The fourth Thursday of November has come to represent much of American culture. Thanksgiving is a tradition that includes a family, lots of delicious food and of course football. All three are great, the last two, even better when they are in moderation.
This week I received an email from someone who asked, "Why do you think many people are willing to set up the money to go to a sporting event, the roots for a particular group or player (who has no direct benefit to them), but When it comes to setting up the money to improve their lives by investing in self-reliance, do they avoid it? "
What good question to consider on Thanksgiving Day. I know a lot of people who will spend a lot of $ 100 on football tickets but they will be squeamish in the thought of spending $ 50 for an audio book that could change their lives. And the word "football game" could easily be replaced by "opera", "night on town", "movie" or other fun activity. I only use football because it's so fun with the holiday we are celebrating today.
The answer to the question is very easy. We have grown up in a consumer company that encourages us to buy, buy, buy. In order for this to happen we need to buy a meeting. The need she meets is an instant gratification, and we have become a community that focuses on meeting those in need.
Unfortunately, instant gratification is not always the best solution for us in the long run. Do not misunderstand me. I love taking weekend trips, splurging to go out to eat more than I should, and yes, I'd rather participate in a unique sporting event. Having fun is an important factor in living every minute. Unfortunately, that's an easy part.
Instant Gratitude for Prolonged Success:
The hard part of living every time is to plan the future and live in the plan, even when it means turning things down in modern times.
For example, it's very easy to say: "My goal is to save $ 5,000 this year, and in order to achieve that, I'm going to spend $ 200 of each payment method."
The hard part comes when your team makes it a Super Bowl, and you only need a $ 50 "Championship Sweatshirt" to celebrate your work. You convince yourself to put only $ 150 a month, instead of a full $ 200, will not hurt your savings so bad. And then you get even better news. Your friends are caravanning for the Championship Parade. For about $ 200 you can also notice and have a good time. So you convince yourself to borrow $ 50 from last month's savings and do not put anything back this month. Before you know, you have reached the end of the year and you have not reached your $ 5,000 goal.
Immediate satisfaction has caused many to live in today's life without future plans. While it's great to make memories, remember that as memory is available, another memory may be lost.
Build Your Future:
Returning to the original questions, are more likely to spend money on sports events instead of volunteers, because sports events are more common in the community. Everybody knows what you mean when you say: "I'm going to see Dallas Cowboys play." They may not know what you mean when you say: "I bought my ticket for Craig Duswalt's Rockstar System for Success seminar."

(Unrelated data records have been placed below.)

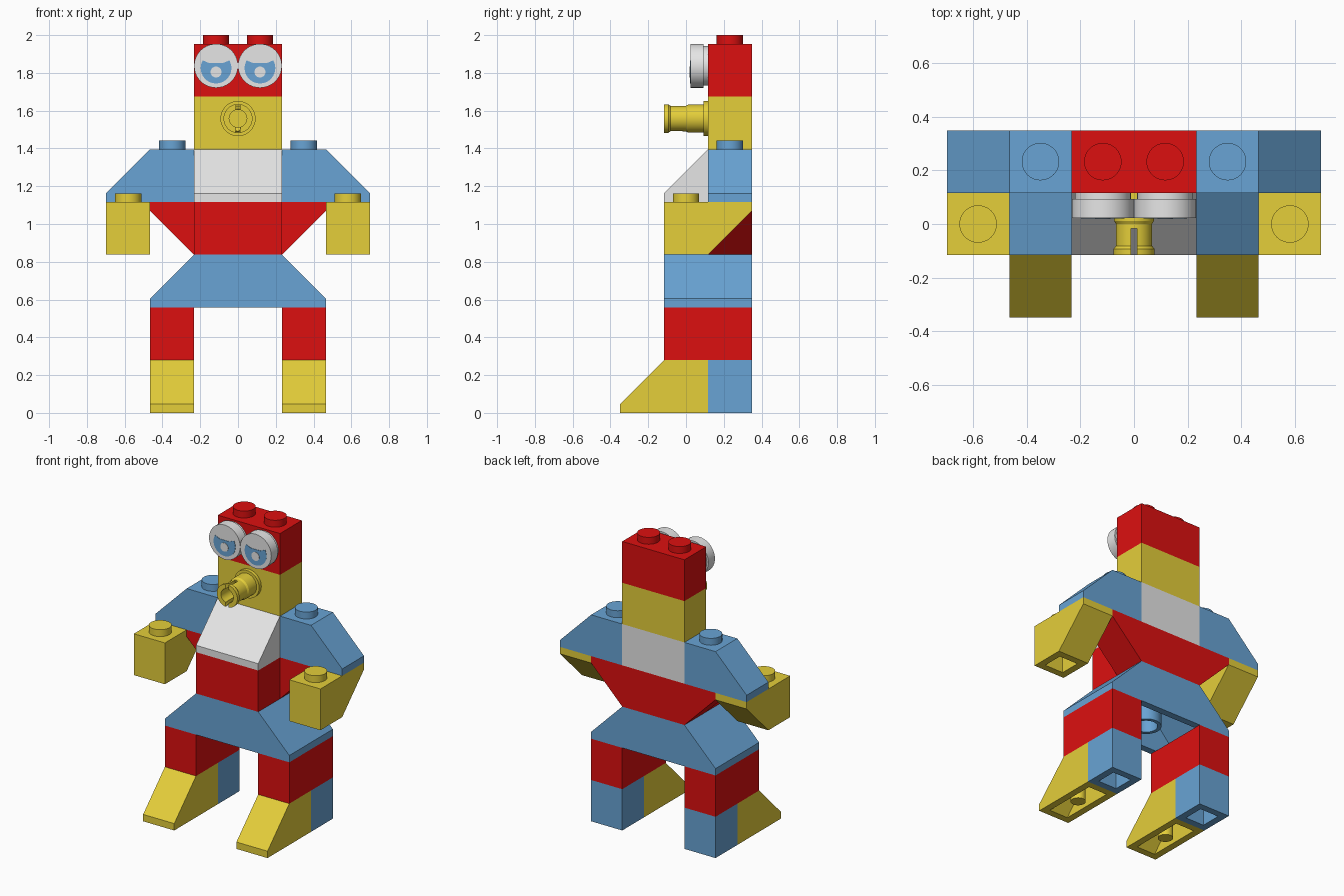
import bpy, bmesh, math
from mathutils import Matrix, Vector

cube = bpy.data.objects.get("Cube")
if cube:
    bpy.data.objects.remove(cube, do_unlink=True)

U = 2 / 172          # one small grid unit
P, H = 20, 24        # stud pitch and brick height in grid units


def material(name, rgb):
    m = bpy.data.materials.new(name)
    m.use_nodes = True
    m.diffuse_color = (*rgb, 1)
    m.node_tree.nodes["Principled BSDF"].inputs["Base Color"].default_value = (*rgb, 1)
    return m


RED = material("red", (0.72, 0.005, 0.005))
YELLOW = material("yellow", (0.78, 0.62, 0.042))
BLUE = material("blue", (0.14, 0.37, 0.66))
WHITE = material("white", (0.79, 0.79, 0.79))


def finish(name, bm, mat):
    """Scale to final size, make the object and keep sharp edges sharp."""
    bmesh.ops.recalc_face_normals(bm, faces=bm.faces)
    bmesh.ops.scale(bm, vec=(U, U, U), verts=bm.verts)
    mesh = bpy.data.meshes.new(name)
    bm.to_mesh(mesh)
    bm.free()
    mesh.materials.append(mat)
    ob = bpy.data.objects.new(name, mesh)
    bpy.context.collection.objects.link(ob)
    bpy.ops.object.select_all(action='DESELECT')
    ob.select_set(True)
    bpy.context.view_layer.objects.active = ob
    bpy.ops.object.shade_smooth_by_angle(angle=math.radians(30))
    return ob


def prism(profile, axis, lo, hi):
    """Extrude a (side, z) profile along x or y."""
    bm = bmesh.new()
    place = (lambda a, z: (lo, a, z)) if axis == 'x' else (lambda a, z: (a, lo, z))
    face = bm.faces.new([bm.verts.new(place(a, z)) for a, z in profile])
    new = bmesh.ops.extrude_face_region(bm, geom=[face])["geom"]
    step = Vector((hi - lo, 0, 0)) if axis == 'x' else Vector((0, hi - lo, 0))
    bmesh.ops.translate(bm, vec=step, verts=[v for v in new if isinstance(v, bmesh.types.BMVert)])
    bmesh.ops.recalc_face_normals(bm, faces=bm.faces)
    return bm


def block(x0, x1, y0, y1, level):
    z = level * H
    return prism([(x0, z), (x1, z), (x1, z + H), (x0, z + H)], 'y', y0, y1)


def cylinder(bm, centre, r, depth, axis='z', r2=None):
    """Closed cylinder starting at centre and running along +axis."""
    rot = Matrix.Rotation(math.radians(-90), 4, 'X') if axis == 'y' else Matrix()
    m = Matrix.Translation(centre) @ rot @ Matrix.Translation((0, 0, depth / 2))
    bmesh.ops.create_cone(bm, cap_ends=True, segments=40, radius1=r,
                          radius2=r2 or r, depth=depth, matrix=m)


def stud(bm, x, y, level):
    cylinder(bm, (x, y, level * H), 6, 4)


def hollow(bm, shape=lambda co: None):
    """Sink a walled recess into the underside; shape() adjusts its roof."""
    bottom = min(bm.faces, key=lambda f: f.calc_center_median().z)
    bmesh.ops.inset_region(bm, faces=[bottom], thickness=4, use_even_offset=True)
    roof = bmesh.ops.extrude_discrete_faces(bm, faces=[bottom])["faces"][0]
    for v in roof.verts:
        v.co.z += P
        shape(v.co)


def lathe(bm, profile, centre):
    """Revolve a closed (radius, y) profile around the y axis."""
    verts = [bm.verts.new((centre[0] + r, y, centre[1])) for r, y in profile]
    edges = [bm.edges.new((verts[i - 1], verts[i])) for i in range(len(verts))]
    bmesh.ops.spin(bm, geom=verts + edges, cent=(centre[0], 0, centre[1]), axis=(0, 1, 0),
                   angle=math.tau, steps=40)
    bmesh.ops.remove_doubles(bm, verts=bm.verts, dist=0.01)


for side, s in (("left", 1), ("right", -1)):
    x0, x1 = sorted((s * P, s * 2 * P))
    a0, a1 = sorted((s * 2 * P, s * 3 * P))

    # sloped toe with hollow underside and centre pin
    bm = prism([(-30, 0), (10, 0), (10, H), (-10, H), (-30, 4)], 'x', x0, x1)

    def under_slope(co):
        if co.y < -P:
            co.y += 18
    hollow(bm, under_slope)
    cylinder(bm, (s * 30, -10, 0.5), 4, 19)
    finish(side + "_foot_toe", bm, YELLOW)

    # heel
    bm = block(x0, x1, 10, 30, 0)
    hollow(bm)
    finish(side + "_foot_heel", bm, BLUE)

    # leg
    finish(side + "_leg", block(x0, x1, -10, 30, 1), RED)

    # forearm, sloped underneath
    z = 3 * H
    bm = prism([(-10, z), (10, z), (30, z + P), (30, z + H), (-10, z + H)], 'x', a0, a1)
    hollow(bm)
    stud(bm, s * 50, 0, 4)
    finish(side + "_forearm", bm, YELLOW)

    # shoulder
    z = 4 * H
    bm = prism([(s * P, z), (s * 3 * P, z), (s * 3 * P, z + 4), (s * 2 * P, z + H), (s * P, z + H)],
               'y', 10, 30)
    stud(bm, s * 30, 20, 5)
    finish(side + "_shoulder", bm, BLUE)

    # eye: round disc on a narrower neck
    ez = 6 * H + 14
    bm = bmesh.new()
    cylinder(bm, (s * 10, 2, ez), 10, 6, 'y')
    cylinder(bm, (s * 10, 8, ez), 9, 2, 'y')
    finish(side + "_eye", bm, WHITE)

    # iris with a sagging lid line, and its highlight
    arc = [math.radians(150 + 240 * i / 24) for i in range(25)]
    outline = [(s * 10 + 7 * math.cos(t), ez - 1 + 7 * math.sin(t)) for t in arc]
    outline += [(s * 10 + 3, ez + 1.2), (s * 10 - 3, ez + 1.2)]
    finish(side + "_iris", prism(outline, 'y', 1.8, 2.1), BLUE)
    bm = bmesh.new()
    cylinder(bm, (s * 10, 1.6, ez - 2.8), 2.5, 0.4, 'y')
    finish(side + "_eye_highlight", bm, WHITE)

# hips, sloped to both sides, hollow with tubes below
z = 2 * H
bm = prism([(-40, z), (40, z), (40, z + 4), (P, z + H), (-P, z + H), (-40, z + 4)], 'y', -10, 30)


def narrow(co):
    co.x *= 0.5


hollow(bm, narrow)
lathe(bm, [(6, 0), (8, 0), (8, P), (6, P)], (0, 0))
tube = [v for v in bm.verts if v.co.z < z - 1]
bmesh.ops.transform(bm, verts=tube, matrix=Matrix.Translation((0, 10, z + 0.5)) @ Matrix.Rotation(math.pi / 2, 4, 'X'))
finish("hips", bm, BLUE)

# waist: flared back half and straight front half
z = 3 * H
finish("waist_back", prism([(-P, z), (P, z), (40, z + P), (40, z + H), (-40, z + H), (-40, z + P)],
                           'y', 10, 30), RED)
finish("waist_front", block(-P, P, -10, 10, 3), RED)

# chest
z = 4 * H
finish("chest", prism([(-10, z), (30, z), (30, z + H), (10, z + H), (-10, z + 4)], 'x', -P, P), WHITE)

# head
finish("lower_head", block(-P, P, 10, 30, 5), YELLOW)
bm = block(-P, P, 10, 30, 6)
for x in (-10, 10):
    stud(bm, x, 20, 7)
finish("upper_head", bm, RED)

# nose: hollow pin with a flange, lipped tip and a slot
nz = 5 * H + 14
bm = bmesh.new()
lathe(bm, [(4, -10), (6.6, -10), (6.6, -8), (5.8, -7), (5.8, 0), (6.4, 1), (6.4, 8),
           (8, 8), (8, 10), (4, 10)], (0, nz))
nose = finish("nose", bm, YELLOW)
cutter = finish("nose_slot_cutter", prism([(-1, nz - 9), (1, nz - 9), (1, nz + 9), (-1, nz + 9)],
                                          'y', -12, -1.5), YELLOW)
cutter.hide_render = True
cutter.hide_viewport = True
cutter.display_type = 'WIRE'
cut = nose.modifiers.new("slot", 'BOOLEAN')
cut.operation = 'DIFFERENCE'
cut.solver = 'EXACT'
cut.object = cutter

Although both events will create memories, one event will have a much longer lasting effect. Sure, watching Cowboys in their new stadium is a unique adventure, and you might be lucky to sit next to someone who can help you with a company. But attending a self-help session will introduce you to a room of people who are interested in improving their lives and business. More importantly, everyone willing to share their knowledge and help you grow too.
Everyone in the Living Every Minute group has at least two self-help institutions a year, as well as reading at least two books a month to increase our knowledge.

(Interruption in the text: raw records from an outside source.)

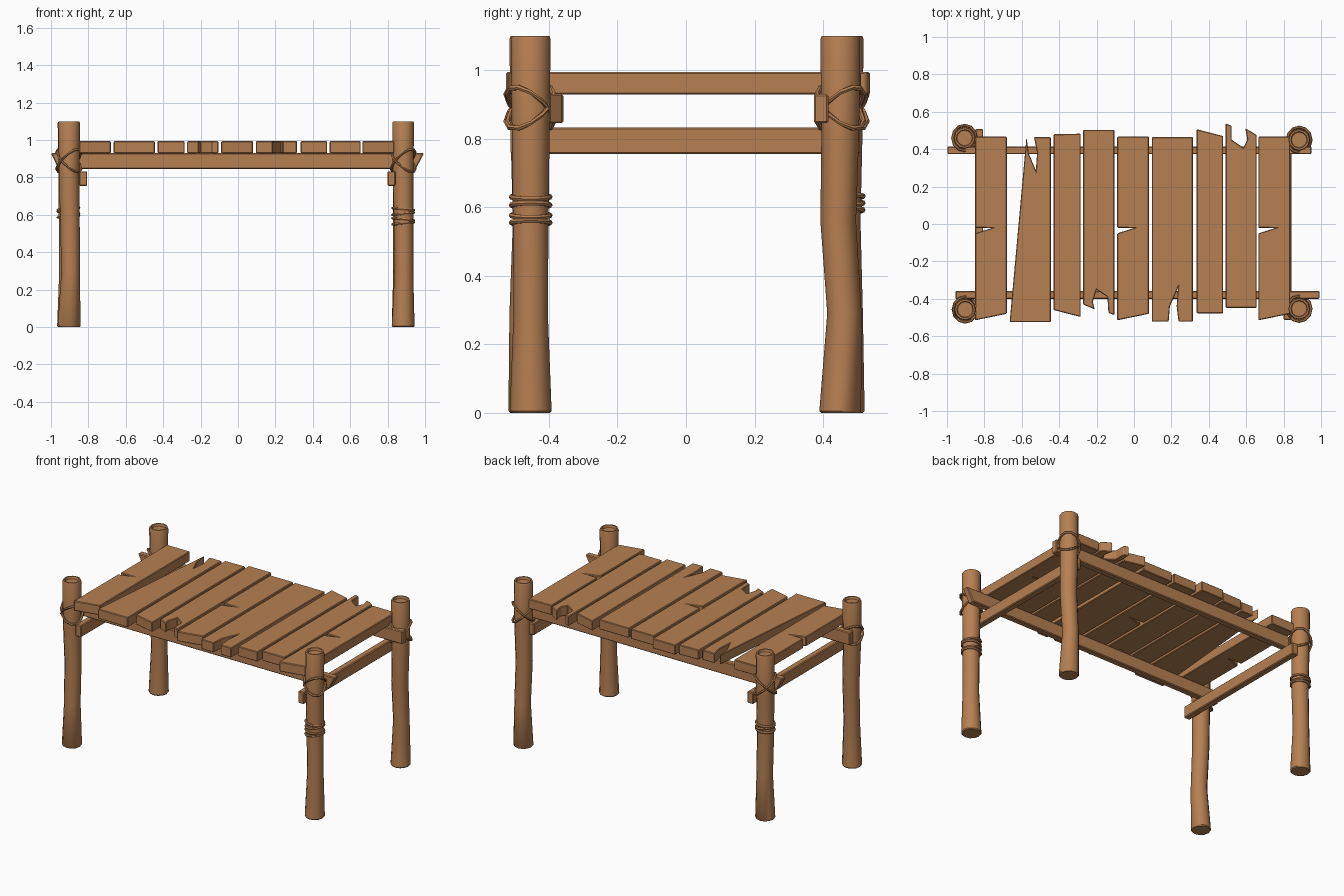
import bpy, bmesh, math
from mathutils import Vector, Matrix

if "Cube" in bpy.data.objects:
    bpy.data.objects.remove(bpy.data.objects["Cube"])

wood = bpy.data.materials.new("brown wood")
wood.diffuse_color = (0.47, 0.215, 0.085, 1)
wood.use_nodes = True
wood.node_tree.nodes["Principled BSDF"].inputs["Base Color"].default_value = wood.diffuse_color


def finish(name, bm, bevel=0.0, smooth=False):
    bmesh.ops.recalc_face_normals(bm, faces=bm.faces)
    me = bpy.data.meshes.new(name)
    bm.to_mesh(me)
    bm.free()
    me.materials.append(wood)
    ob = bpy.data.objects.new(name, me)
    bpy.context.collection.objects.link(ob)
    if bevel:
        m = ob.modifiers.new("bevel", 'BEVEL')
        m.width, m.segments, m.limit_method = bevel, 1, 'ANGLE'
    if smooth:
        bpy.ops.object.select_all(action='DESELECT')
        ob.select_set(True)
        bpy.context.view_layer.objects.active = ob
        bpy.ops.object.shade_smooth_by_angle(angle=math.radians(40))
    return ob


def prism(name, base, offset, bevel=0.005):
    """Extrude a flat outline (3D points) along an offset."""
    bm = bmesh.new()
    f = bm.faces.new([bm.verts.new(p) for p in base])
    r = bmesh.ops.extrude_face_region(bm, geom=[f], use_keep_orig=True)
    vs = [v for v in r["geom"] if isinstance(v, bmesh.types.BMVert)]
    bmesh.ops.translate(bm, verts=vs, vec=offset)
    return finish(name, bm, bevel)


def lathe(name, rings, n=12):
    """Skin round rings (x, y, z, radius) and cap the ends."""
    bm = bmesh.new()
    loops = [[bm.verts.new((x + r * math.cos(2 * math.pi * i / n),
                            y + r * math.sin(2 * math.pi * i / n), z))
              for i in range(n)] for x, y, z, r in rings]
    for a, b in zip(loops, loops[1:]):
        for i in range(n):
            j = (i + 1) % n
            bm.faces.new((a[i], a[j], b[j], b[i]))
    bm.faces.new(loops[0])
    bm.faces.new(loops[-1])
    return finish(name, bm, smooth=True)


def rope_ring(name, center, rx, ry, tilt=0.0, tilt_x=0.0, thick=0.008, n=12, m=6):
    """Elliptical rope loop; tilt slopes it along x, tilt_x along y."""
    bm = bmesh.new()
    c = Vector(center)
    loops = []
    for i in range(n):
        a = 2 * math.pi * i / n
        p = Vector((rx * math.cos(a), ry * math.sin(a), 0))
        out = Vector((math.cos(a), math.sin(a), 0))
        lift = tilt * math.cos(a) + tilt_x * math.sin(a)
        loops.append([bm.verts.new(c + p + out * thick * math.cos(2 * math.pi * k / m)
                      + Vector((0, 0, lift + thick * math.sin(2 * math.pi * k / m))))
                      for k in range(m)])
    for i in range(n):
        a, b = loops[i], loops[(i + 1) % n]
        for k in range(m):
            q = (k + 1) % m
            bm.faces.new((a[k], b[k], b[q], a[q]))
    return finish(name, bm, smooth=True)


# posts: slightly crooked, waisted, with a dished top
posts = {
    "front_left": (-0.903, -0.457, 0.008, -0.008),
    "front_right": (0.883, -0.453, 0.004, 0.0),
    "back_left": (-0.906, 0.460, 0.0, 0.006),
    "back_right": (0.883, 0.450, -0.003, 0.012),
}
for key, (x, y, bx, by) in posts.items():
    lathe(key + "_post", [
        (x, y, 0.0, 0.056), (x, y, 0.006, 0.061),
        (x + bx, y + by, 0.29, 0.050), (x + bx * .6, y - by * .5, 0.56, 0.052),
        (x, y, 0.82, 0.055), (x, y, 1.09, 0.058), (x, y, 1.1, 0.054),
        (x, y, 1.1, 0.045), (x, y, 1.085, 0.041)])
    # crossed lashing near the deck
    for s in (1, -1):
        rope_ring(f"{key}_lashing_{'a' if s > 0 else 'b'}", (x, y, 0.89),
                  0.064, 0.068, tilt=s * 0.045, tilt_x=0.04 * (1 if y > 0 else -1) * s)

# wrapped rope coils on two posts
for key, zs in (("front_right", (0.555, 0.576, 0.606, 0.630)),
                ("back_left", (0.592, 0.612, 0.632))):
    x, y = posts[key][:2]
    for i, z in enumerate(zs):
        rope_ring(f"{key}_coil_{i}", (x, y, z), 0.056, 0.056,
                  tilt=0.006 * (-1) ** i)

# long rails under the deck, with one slanted end each
prism("front_rail", [(-0.955, -0.40, 0.845), (0.95, -0.40, 0.845),
                     (0.995, -0.40, 0.93), (-0.955, -0.40, 0.93)], (0, 0.042, 0))
prism("back_rail", [(-0.96, 0.373, 0.845), (0.95, 0.373, 0.845),
                    (0.95, 0.373, 0.93), (-1.0, 0.373, 0.93)], (0, 0.042, 0))

# short cross rails joining the posts
for name, x, y0, y1 in (("left_cross_rail", -0.849, -0.50, 0.507),
                        ("right_cross_rail", 0.799, -0.512, 0.46)):
    prism(name, [(x, y0, 0.755), (x, y1, 0.755), (x, y1, 0.833), (x, y0, 0.833)],
          (0.043, 0, 0))


# deck planks: outlines seen from above
def split_plank(x):
    """Plank with a slanted front end and a crack in its left edge."""
    return [(x, -0.515), (x + .17, -0.48), (x + .17, 0.467), (x, 0.467),
            (x, -0.02), (x + .088, -0.022), (x, -0.05)]


planks = [
    split_plank(-0.85),
    [(-.665, -.525), (-.445, -.525), (-.445, .465), (-.535, .465), (-.518, .38),
     (-.525, .288), (-.562, .375), (-.575, .465)],
    [(-.43, -.46), (-.285, -.497), (-.285, .483), (-.43, .48)],
    [(-.272, -.43), (-.21, -.457), (-.22, -.415), (-.20, -.352), (-.142, -.39),
     (-.137, -.475), (-.105, -.487), (-.105, .503), (-.272, .503)],
    split_plank(-0.09),
    [(.095, -.522), (.185, -.522), (.192, -.44), (.235, -.342), (.228, -.44),
     (.238, -.522), (.315, -.522), (.315, .465), (.095, .465)],
    [(.335, -.478), (.477, -.478), (.477, .47), (.335, .507)],
    [(.49, -.448), (.655, -.448), (.655, .477), (.595, .512), (.606, .45),
     (.585, .408), (.522, .45), (.522, .525), (.49, .538)],
    split_plank(0.665),
]
for i, pts in enumerate(planks):
    prism(f"deck_plank_{i + 1}", [(x, y, 0.929) for x, y in pts], (0, 0, 0.065), 0.004)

Tomorrow starts another great American tradition with public football for Christmas sales. This Christmas, consider giving those you love gifts that help them improve their lives.